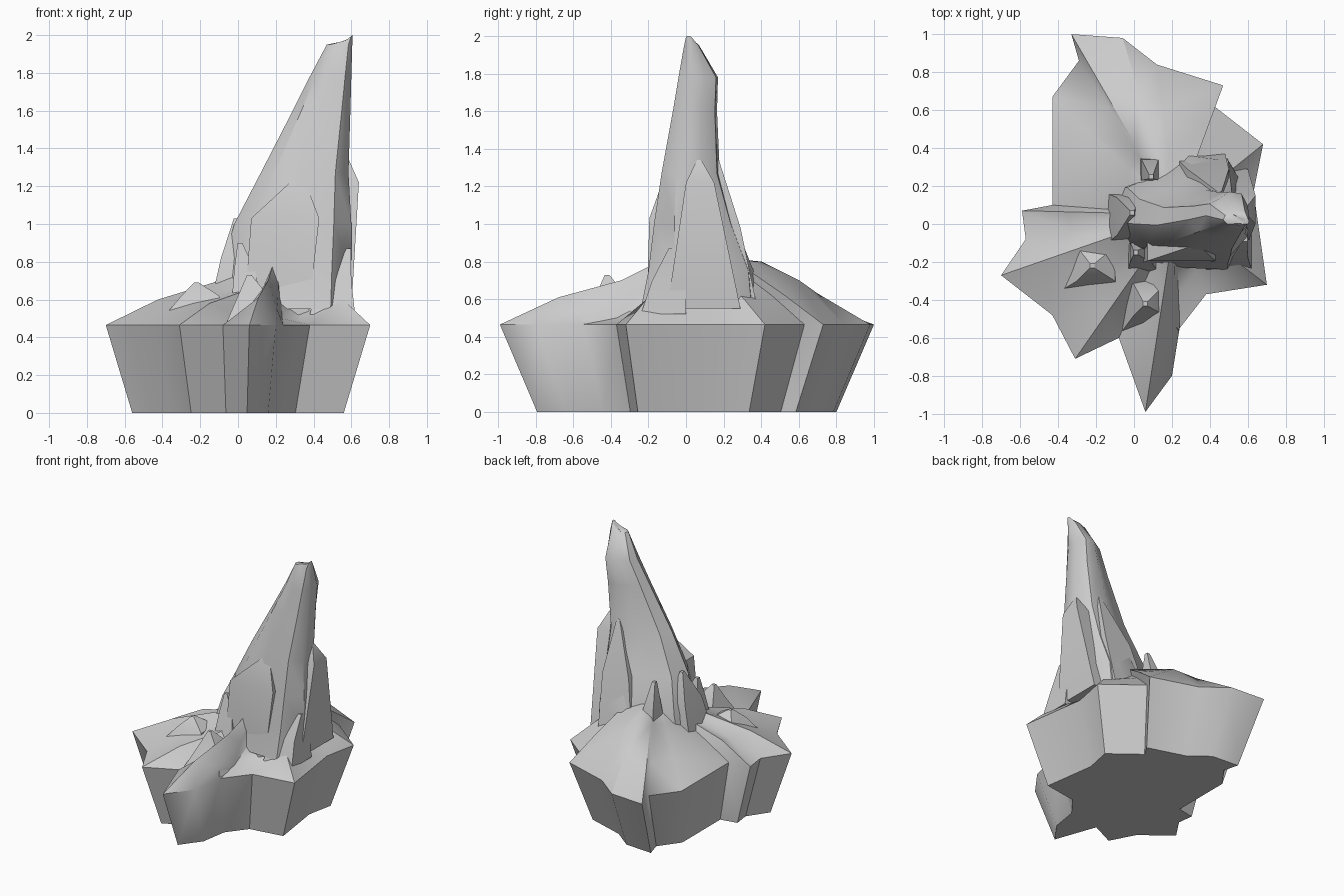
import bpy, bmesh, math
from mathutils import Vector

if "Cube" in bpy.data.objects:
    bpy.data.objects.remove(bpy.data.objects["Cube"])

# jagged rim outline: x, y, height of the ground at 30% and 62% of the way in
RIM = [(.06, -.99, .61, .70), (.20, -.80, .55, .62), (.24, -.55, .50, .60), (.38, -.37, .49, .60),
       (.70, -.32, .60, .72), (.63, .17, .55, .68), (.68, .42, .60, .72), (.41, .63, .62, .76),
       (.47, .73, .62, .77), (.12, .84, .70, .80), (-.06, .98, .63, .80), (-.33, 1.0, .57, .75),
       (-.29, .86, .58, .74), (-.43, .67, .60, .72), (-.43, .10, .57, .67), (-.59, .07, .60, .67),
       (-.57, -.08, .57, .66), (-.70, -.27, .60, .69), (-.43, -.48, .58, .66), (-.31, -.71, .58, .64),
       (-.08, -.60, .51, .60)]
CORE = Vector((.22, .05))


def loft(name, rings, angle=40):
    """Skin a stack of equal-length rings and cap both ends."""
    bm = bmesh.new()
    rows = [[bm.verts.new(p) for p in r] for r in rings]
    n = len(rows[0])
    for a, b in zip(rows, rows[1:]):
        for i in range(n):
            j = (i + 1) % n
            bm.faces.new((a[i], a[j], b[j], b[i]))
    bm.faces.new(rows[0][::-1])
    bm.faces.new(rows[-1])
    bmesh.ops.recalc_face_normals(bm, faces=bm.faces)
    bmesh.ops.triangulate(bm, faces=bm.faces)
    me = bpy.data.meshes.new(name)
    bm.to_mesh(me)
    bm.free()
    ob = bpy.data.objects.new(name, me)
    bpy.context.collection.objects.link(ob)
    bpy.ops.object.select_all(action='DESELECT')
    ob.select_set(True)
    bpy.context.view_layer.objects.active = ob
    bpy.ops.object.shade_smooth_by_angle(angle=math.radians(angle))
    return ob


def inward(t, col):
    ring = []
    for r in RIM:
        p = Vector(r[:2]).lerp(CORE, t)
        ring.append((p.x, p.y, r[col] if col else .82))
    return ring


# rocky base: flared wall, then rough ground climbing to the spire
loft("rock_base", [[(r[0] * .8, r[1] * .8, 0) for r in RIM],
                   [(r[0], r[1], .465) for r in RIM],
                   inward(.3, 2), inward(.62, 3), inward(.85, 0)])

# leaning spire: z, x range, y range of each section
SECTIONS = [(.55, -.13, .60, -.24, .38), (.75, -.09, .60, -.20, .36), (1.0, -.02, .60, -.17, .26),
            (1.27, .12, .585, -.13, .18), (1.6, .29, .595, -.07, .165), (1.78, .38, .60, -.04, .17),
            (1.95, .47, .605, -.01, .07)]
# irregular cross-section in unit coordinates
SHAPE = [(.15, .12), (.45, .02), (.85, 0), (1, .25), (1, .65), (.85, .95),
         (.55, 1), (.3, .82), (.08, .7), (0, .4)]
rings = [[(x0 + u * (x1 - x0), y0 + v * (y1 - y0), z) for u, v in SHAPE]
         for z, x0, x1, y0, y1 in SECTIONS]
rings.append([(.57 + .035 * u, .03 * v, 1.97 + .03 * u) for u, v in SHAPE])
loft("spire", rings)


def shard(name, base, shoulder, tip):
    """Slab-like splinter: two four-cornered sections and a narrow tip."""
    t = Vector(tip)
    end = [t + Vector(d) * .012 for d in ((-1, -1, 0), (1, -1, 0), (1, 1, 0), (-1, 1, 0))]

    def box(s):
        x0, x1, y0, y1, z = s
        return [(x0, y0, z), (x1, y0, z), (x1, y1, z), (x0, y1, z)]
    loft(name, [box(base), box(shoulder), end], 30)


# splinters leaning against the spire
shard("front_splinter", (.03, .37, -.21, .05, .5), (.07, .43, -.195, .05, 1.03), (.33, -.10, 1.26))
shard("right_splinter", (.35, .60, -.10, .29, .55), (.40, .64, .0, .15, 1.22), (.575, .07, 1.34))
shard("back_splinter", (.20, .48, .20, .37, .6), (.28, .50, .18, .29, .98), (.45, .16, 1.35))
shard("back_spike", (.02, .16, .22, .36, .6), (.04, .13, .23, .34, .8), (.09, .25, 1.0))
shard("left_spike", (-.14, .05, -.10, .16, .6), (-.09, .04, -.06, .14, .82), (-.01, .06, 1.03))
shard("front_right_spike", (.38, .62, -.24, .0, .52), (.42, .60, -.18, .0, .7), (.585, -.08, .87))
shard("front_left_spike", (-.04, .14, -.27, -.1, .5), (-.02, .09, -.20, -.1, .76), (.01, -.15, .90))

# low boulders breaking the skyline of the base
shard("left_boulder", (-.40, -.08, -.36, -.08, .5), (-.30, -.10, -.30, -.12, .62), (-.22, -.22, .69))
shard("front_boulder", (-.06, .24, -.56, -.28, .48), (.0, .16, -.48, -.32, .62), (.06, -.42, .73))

**Exercise goal:**
Line by line, give the material above again exactly, but without any pictures.

**Response to this exercise:**
import bpy, bmesh, math
from mathutils import Vector

if "Cube" in bpy.data.objects:
    bpy.data.objects.remove(bpy.data.objects["Cube"])

# jagged rim outline: x, y, height of the ground at 30% and 62% of the way in
RIM = [(.06, -.99, .61, .70), (.20, -.80, .55, .62), (.24, -.55, .50, .60), (.38, -.37, .49, .60),
       (.70, -.32, .60, .72), (.63, .17, .55, .68), (.68, .42, .60, .72), (.41, .63, .62, .76),
       (.47, .73, .62, .77), (.12, .84, .70, .80), (-.06, .98, .63, .80), (-.33, 1.0, .57, .75),
       (-.29, .86, .58, .74), (-.43, .67, .60, .72), (-.43, .10, .57, .67), (-.59, .07, .60, .67),
       (-.57, -.08, .57, .66), (-.70, -.27, .60, .69), (-.43, -.48, .58, .66), (-.31, -.71, .58, .64),
       (-.08, -.60, .51, .60)]
CORE = Vector((.22, .05))


def loft(name, rings, angle=40):
    """Skin a stack of equal-length rings and cap both ends."""
    bm = bmesh.new()
    rows = [[bm.verts.new(p) for p in r] for r in rings]
    n = len(rows[0])
    for a, b in zip(rows, rows[1:]):
        for i in range(n):
            j = (i + 1) % n
            bm.faces.new((a[i], a[j], b[j], b[i]))
    bm.faces.new(rows[0][::-1])
    bm.faces.new(rows[-1])
    bmesh.ops.recalc_face_normals(bm, faces=bm.faces)
    bmesh.ops.triangulate(bm, faces=bm.faces)
    me = bpy.data.meshes.new(name)
    bm.to_mesh(me)
    bm.free()
    ob = bpy.data.objects.new(name, me)
    bpy.context.collection.objects.link(ob)
    bpy.ops.object.select_all(action='DESELECT')
    ob.select_set(True)
    bpy.context.view_layer.objects.active = ob
    bpy.ops.object.shade_smooth_by_angle(angle=math.radians(angle))
    return ob


def inward(t, col):
    ring = []
    for r in RIM:
        p = Vector(r[:2]).lerp(CORE, t)
        ring.append((p.x, p.y, r[col] if col else .82))
    return ring


# rocky base: flared wall, then rough ground climbing to the spire
loft("rock_base", [[(r[0] * .8, r[1] * .8, 0) for r in RIM],
                   [(r[0], r[1], .465) for r in RIM],
                   inward(.3, 2), inward(.62, 3), inward(.85, 0)])

# leaning spire: z, x range, y range of each section
SECTIONS = [(.55, -.13, .60, -.24, .38), (.75, -.09, .60, -.20, .36), (1.0, -.02, .60, -.17, .26),
            (1.27, .12, .585, -.13, .18), (1.6, .29, .595, -.07, .165), (1.78, .38, .60, -.04, .17),
            (1.95, .47, .605, -.01, .07)]
# irregular cross-section in unit coordinates
SHAPE = [(.15, .12), (.45, .02), (.85, 0), (1, .25), (1, .65), (.85, .95),
         (.55, 1), (.3, .82), (.08, .7), (0, .4)]
rings = [[(x0 + u * (x1 - x0), y0 + v * (y1 - y0), z) for u, v in SHAPE]
         for z, x0, x1, y0, y1 in SECTIONS]
rings.append([(.57 + .035 * u, .03 * v, 1.97 + .03 * u) for u, v in SHAPE])
loft("spire", rings)


def shard(name, base, shoulder, tip):
    """Slab-like splinter: two four-cornered sections and a narrow tip."""
    t = Vector(tip)
    end = [t + Vector(d) * .012 for d in ((-1, -1, 0), (1, -1, 0), (1, 1, 0), (-1, 1, 0))]

    def box(s):
        x0, x1, y0, y1, z = s
        return [(x0, y0, z), (x1, y0, z), (x1, y1, z), (x0, y1, z)]
    loft(name, [box(base), box(shoulder), end], 30)


# splinters leaning against the spire
shard("front_splinter", (.03, .37, -.21, .05, .5), (.07, .43, -.195, .05, 1.03), (.33, -.10, 1.26))
shard("right_splinter", (.35, .60, -.10, .29, .55), (.40, .64, .0, .15, 1.22), (.575, .07, 1.34))
shard("back_splinter", (.20, .48, .20, .37, .6), (.28, .50, .18, .29, .98), (.45, .16, 1.35))
shard("back_spike", (.02, .16, .22, .36, .6), (.04, .13, .23, .34, .8), (.09, .25, 1.0))
shard("left_spike", (-.14, .05, -.10, .16, .6), (-.09, .04, -.06, .14, .82), (-.01, .06, 1.03))
shard("front_right_spike", (.38, .62, -.24, .0, .52), (.42, .60, -.18, .0, .7), (.585, -.08, .87))
shard("front_left_spike", (-.04, .14, -.27, -.1, .5), (-.02, .09, -.20, -.1, .76), (.01, -.15, .90))

# low boulders breaking the skyline of the base
shard("left_boulder", (-.40, -.08, -.36, -.08, .5), (-.30, -.10, -.30, -.12, .62), (-.22, -.22, .69))
shard("front_boulder", (-.06, .24, -.56, -.28, .48), (.0, .16, -.48, -.32, .62), (.06, -.42, .73))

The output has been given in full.